[Required action]
Which lines to output? The line containing "top with rounded corners" and every line after it in the data below, each copied exactly.

[Provided material]

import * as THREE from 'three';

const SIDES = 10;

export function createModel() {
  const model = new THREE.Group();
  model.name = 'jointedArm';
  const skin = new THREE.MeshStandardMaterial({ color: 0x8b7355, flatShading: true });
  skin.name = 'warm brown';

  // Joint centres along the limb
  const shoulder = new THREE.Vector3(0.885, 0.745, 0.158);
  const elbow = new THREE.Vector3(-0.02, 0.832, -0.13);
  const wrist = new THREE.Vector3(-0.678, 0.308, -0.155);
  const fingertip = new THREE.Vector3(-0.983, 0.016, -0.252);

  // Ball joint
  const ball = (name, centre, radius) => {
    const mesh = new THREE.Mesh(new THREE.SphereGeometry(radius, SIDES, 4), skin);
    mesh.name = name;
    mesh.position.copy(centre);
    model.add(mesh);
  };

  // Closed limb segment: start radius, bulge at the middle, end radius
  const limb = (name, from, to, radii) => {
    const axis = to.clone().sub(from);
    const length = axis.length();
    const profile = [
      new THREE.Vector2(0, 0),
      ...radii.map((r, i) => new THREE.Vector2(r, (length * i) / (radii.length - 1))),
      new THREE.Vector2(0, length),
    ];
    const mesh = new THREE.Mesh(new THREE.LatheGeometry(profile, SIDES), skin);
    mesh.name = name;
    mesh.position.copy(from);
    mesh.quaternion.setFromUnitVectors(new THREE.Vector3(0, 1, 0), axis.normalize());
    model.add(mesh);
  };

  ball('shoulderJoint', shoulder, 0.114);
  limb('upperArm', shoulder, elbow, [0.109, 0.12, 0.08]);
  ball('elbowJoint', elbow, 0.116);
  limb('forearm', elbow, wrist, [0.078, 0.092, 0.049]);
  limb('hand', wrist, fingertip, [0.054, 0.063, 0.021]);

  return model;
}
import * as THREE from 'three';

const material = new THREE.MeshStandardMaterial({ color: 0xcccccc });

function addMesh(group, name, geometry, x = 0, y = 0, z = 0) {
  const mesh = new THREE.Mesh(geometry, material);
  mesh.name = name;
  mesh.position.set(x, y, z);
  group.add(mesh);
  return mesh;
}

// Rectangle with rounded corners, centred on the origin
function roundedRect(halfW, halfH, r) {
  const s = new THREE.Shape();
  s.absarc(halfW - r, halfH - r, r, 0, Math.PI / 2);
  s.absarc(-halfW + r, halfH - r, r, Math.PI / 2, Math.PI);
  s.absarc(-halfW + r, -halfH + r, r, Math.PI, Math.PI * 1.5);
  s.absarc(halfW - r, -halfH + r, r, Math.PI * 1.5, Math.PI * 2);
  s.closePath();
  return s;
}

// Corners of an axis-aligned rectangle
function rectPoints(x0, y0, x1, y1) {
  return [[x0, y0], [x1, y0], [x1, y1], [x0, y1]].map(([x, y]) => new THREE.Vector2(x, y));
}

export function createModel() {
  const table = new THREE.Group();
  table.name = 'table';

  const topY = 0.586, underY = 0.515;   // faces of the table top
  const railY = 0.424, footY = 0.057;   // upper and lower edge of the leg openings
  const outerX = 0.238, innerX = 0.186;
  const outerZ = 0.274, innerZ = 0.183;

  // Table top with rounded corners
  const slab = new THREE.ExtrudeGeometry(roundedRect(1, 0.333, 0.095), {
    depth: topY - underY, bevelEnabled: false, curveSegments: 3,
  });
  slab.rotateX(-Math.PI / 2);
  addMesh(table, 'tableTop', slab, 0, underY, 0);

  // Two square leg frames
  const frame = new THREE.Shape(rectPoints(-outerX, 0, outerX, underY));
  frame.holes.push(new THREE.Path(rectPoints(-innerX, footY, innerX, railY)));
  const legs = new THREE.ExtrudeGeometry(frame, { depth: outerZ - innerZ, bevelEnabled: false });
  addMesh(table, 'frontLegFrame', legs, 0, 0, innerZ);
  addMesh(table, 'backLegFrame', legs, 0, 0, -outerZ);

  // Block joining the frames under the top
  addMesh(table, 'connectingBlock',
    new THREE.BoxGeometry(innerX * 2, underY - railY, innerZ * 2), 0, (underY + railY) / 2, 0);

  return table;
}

[Written solution]
  // Table top with rounded corners
  const slab = new THREE.ExtrudeGeometry(roundedRect(1, 0.333, 0.095), {
    depth: topY - underY, bevelEnabled: false, curveSegments: 3,
  });
  slab.rotateX(-Math.PI / 2);
  addMesh(table, 'tableTop', slab, 0, underY, 0);

  // Two square leg frames
  const frame = new THREE.Shape(rectPoints(-outerX, 0, outerX, underY));
  frame.holes.push(new THREE.Path(rectPoints(-innerX, footY, innerX, railY)));
  const legs = new THREE.ExtrudeGeometry(frame, { depth: outerZ - innerZ, bevelEnabled: false });
  addMesh(table, 'frontLegFrame', legs, 0, 0, innerZ);
  addMesh(table, 'backLegFrame', legs, 0, 0, -outerZ);

  // Block joining the frames under the top
  addMesh(table, 'connectingBlock',
    new THREE.BoxGeometry(innerX * 2, underY - railY, innerZ * 2), 0, (underY + railY) / 2, 0);

  return table;
}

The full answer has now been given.